If any of us had been asked 3 months ago, “Will you be willing to let the government tell you when you can and cannot gather with other Christians, what kinds of expressions of worship are acceptable and not acceptable, where you can and can’t gather for fellowship, how many people you can or can’t be with, who you can sit next to in a religious service, when you can and can’t practice Communion and more…all without a definitive termination date, without changing a single law on the books, without the consent of the governed, without a vote of the people or without public comment?” would you have said “YES! If your answer is “No,” then why are we comfortable with the current shut-down of churches?
In addition, the numbers of cases and deaths in Spokane County has, thankfully and graciously, been amazingly low. Our medical community was bracing for between 8,000-12,000 hospitalization cases of COVID-19 three months ago (with a total of 1,200 hospital beds in our city). We’ve had a total of 74 COVID-19 hospitalizations since then and a total of 30 deaths (none under age 50 and 75% 70 years of age or older, virtually all with underlying conditions). These are the hard statistics we are being told by our government, which are the reasons, they say, to continue this draconian lock-down of churches.
This is not to say that prudent and proper health procedures should not be practiced by all churches seeking to minister to both their congregation and their community. They should and they can be done relatively easily. They do not unduly burden or eliminate public worship. But when the stated reasons for which the original State of Emergency and following overly-restrictive proclamations no longer exist, it is time for all citizens affected to love all their neighbors enough to practice reasonable mitigation procedures and reengage in loving ministry to them on both a personal and corporate basis.

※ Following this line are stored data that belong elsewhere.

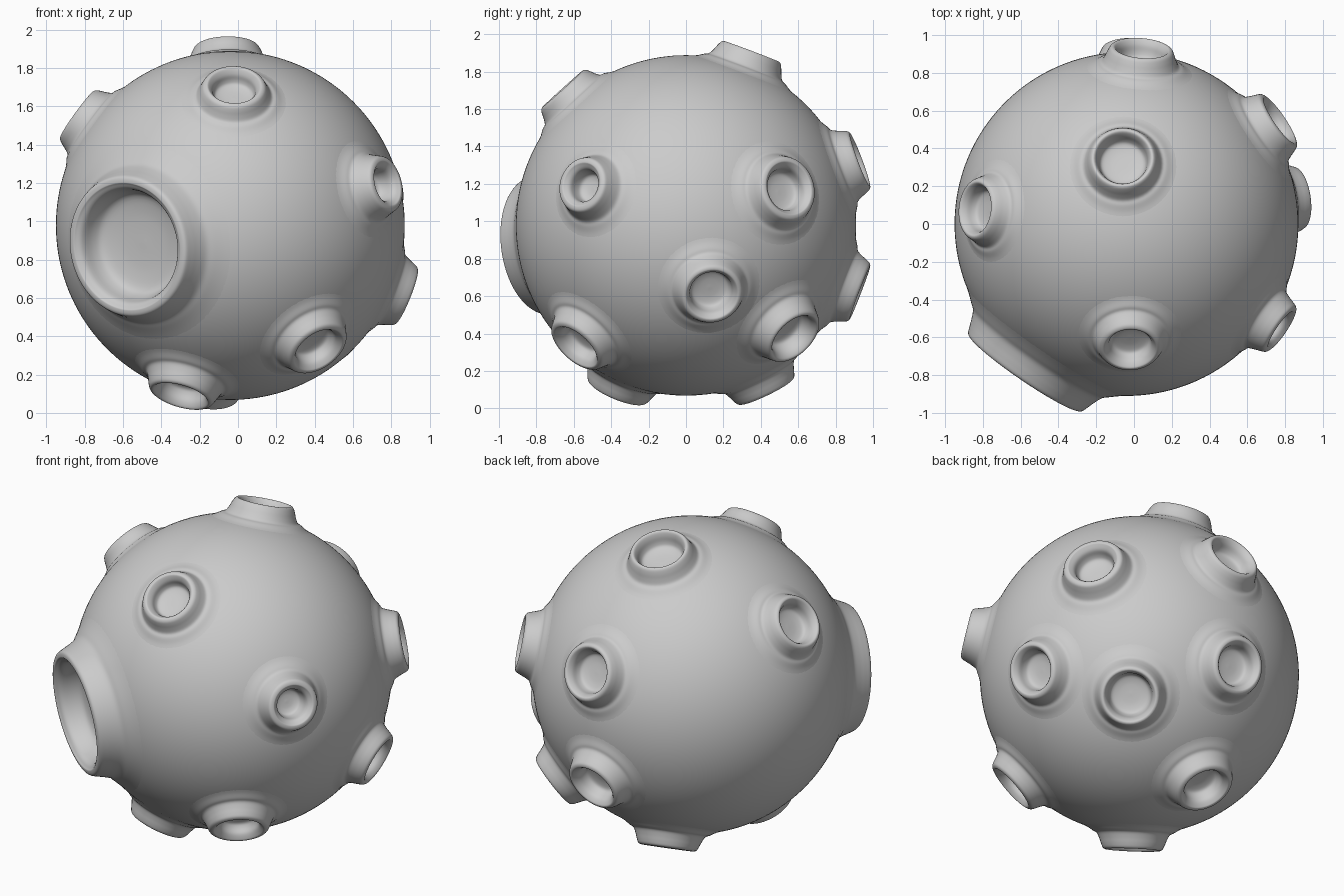
import bpy, bmesh, math
from mathutils import Vector

if "Cube" in bpy.data.objects:
    bpy.data.objects.remove(bpy.data.objects["Cube"])

R = 0.91
CENTRE = Vector((-0.04, 0.0, 0.978))

# Craters: rim-centre offset from the ball centre, rim radius, opening radius
SMALL = [
    ((0.02, -0.66, 0.73), 0.160, 0.115),   # front, high
    ((-0.02, 0.35, 0.93), 0.170, 0.135),   # top
    ((-0.80, 0.08, 0.58), 0.160, 0.120),   # left, high
    ((0.82, -0.56, 0.22), 0.145, 0.090),   # right, towards front
    ((0.81, 0.55, 0.20), 0.170, 0.118),    # right, towards back
    ((0.92, 0.14, -0.37), 0.162, 0.118),   # right, low
    ((0.46, -0.59, -0.65), 0.168, 0.118),  # front right, low
    ((-0.26, -0.37, -0.89), 0.170, 0.130), # underside, front
    ((0.56, 0.58, -0.60), 0.168, 0.130),   # back right, low
    ((-0.13, 0.43, -0.89), 0.168, 0.118),  # underside, back
    ((0.08, 0.93, 0.35), 0.166, 0.125),    # back, high
    ((0.04, 0.93, -0.36), 0.166, 0.120),   # back, low
]
BIG = ((-0.54, -0.79, -0.11), 0.365, 0.30)


def surf(r):
    return math.sqrt(R * R - r * r)


def spline(pts, n=4):
    """Catmull-Rom smoothing of a profile."""
    p = [pts[0]] + pts + [pts[-1]]
    out = []
    for i in range(1, len(p) - 2):
        for k in range(n):
            t = k / n
            out.append(tuple(
                0.5 * (2 * b + (c - a) * t + (2 * a - 5 * b + 4 * c - d) * t * t
                       + (3 * b - a - 3 * c + d) * t ** 3)
                for a, b, c, d in zip(p[i - 1], p[i], p[i + 1], p[i + 2])))
    return out + [pts[-1]]


def lathe(name, profile, axis, segs):
    """Spin (radius, height) profile about an axis through the ball centre."""
    q = Vector((0, 0, 1)).rotation_difference(axis)
    bm = bmesh.new()
    rings = []
    for r, h in profile[:-1]:
        rings.append([bm.verts.new(CENTRE + q @ Vector((
            r * math.cos(2 * math.pi * i / segs),
            r * math.sin(2 * math.pi * i / segs), h))) for i in range(segs)])
    tip = bm.verts.new(CENTRE + q @ Vector((0, 0, profile[-1][1])))
    for a, b in zip(rings, rings[1:]):
        for i in range(segs):
            j = (i + 1) % segs
            bm.faces.new((a[i], a[j], b[j], b[i]))
    for i in range(segs):
        bm.faces.new((rings[-1][i], rings[-1][(i + 1) % segs], tip))
    finish(name, bm)


def finish(name, bm):
    for f in bm.faces:
        f.smooth = True
    me = bpy.data.meshes.new(name)
    bm.to_mesh(me)
    bm.free()
    bpy.context.collection.objects.link(bpy.data.objects.new(name, me))


def crater(name, offset, rc, ri, skirt, floor, segs):
    axis = Vector(offset)
    top = axis.length
    w = top - surf(rc)                       # wall height
    foot = [(1.0, -0.002), (0.72, 0.003), (0.48, 0.014), (0.30, 0.20 * w),
            (0.18, 0.45 * w), (0.09, 0.72 * w)]
    pts = [(rc + skirt * a, surf(rc + skirt * a) + d) for a, d in foot]
    mid = (rc + ri) / 2
    pts += [(rc, top - 0.008), (mid + 0.006, top), (mid - 0.006, top - 0.006),
            (ri, top - 0.03)]
    depth = top - 0.03 - floor
    pts += [(ri * 0.93, floor + 0.5 * depth), (ri * 0.82, floor + 0.18 * depth),
            (ri * 0.55, floor + 0.04 * depth), (ri * 0.25, floor), (0.0, floor)]
    lathe(name, spline(pts), axis.normalized(), segs)


# Ball, opened underneath every crater
bm = bmesh.new()
bmesh.ops.create_uvsphere(bm, u_segments=160, v_segments=80, radius=R)
holes = [(Vector(o).normalized(), rc) for o, rc, _ in SMALL + [BIG]]
inside = {v for v in bm.verts
          if any(v.co.angle(a) < math.asin((rc + 0.025) / R) for a, rc in holes)}
bmesh.ops.delete(bm, geom=[f for f in bm.faces if all(v in inside for v in f.verts)],
                 context='FACES')
bmesh.ops.translate(bm, verts=bm.verts, vec=CENTRE)
finish("ball", bm)

# Raised craters
for i, (o, rc, ri) in enumerate(SMALL):
    crater(f"small_crater_{i + 1}", o, rc, ri, 0.13, 0.895, 48)
crater("large_crater", *BIG, 0.17, 0.80, 96)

This is an issue, contentious as it is, that Jesus Christ is powerful enough to give us all love one for another in the midst of differences of opinions. It is an issue about which we can discover and experience unity in the midst of diversity if we will make Christ’s name and His fame our highest concern as well as love for ALL our neighbors our practice. But it is not an issue which I think will be easy to process or tidy every step of the way. We at Mosaic are committed to do whatever Jesus calls us to do no matter what the cost. We certainly respect and affirm every believer’s right to follow God’s calling through the Word and the convictions of their consciences. May all of us be found loving Jesus Christ supremely and each other sacrificially.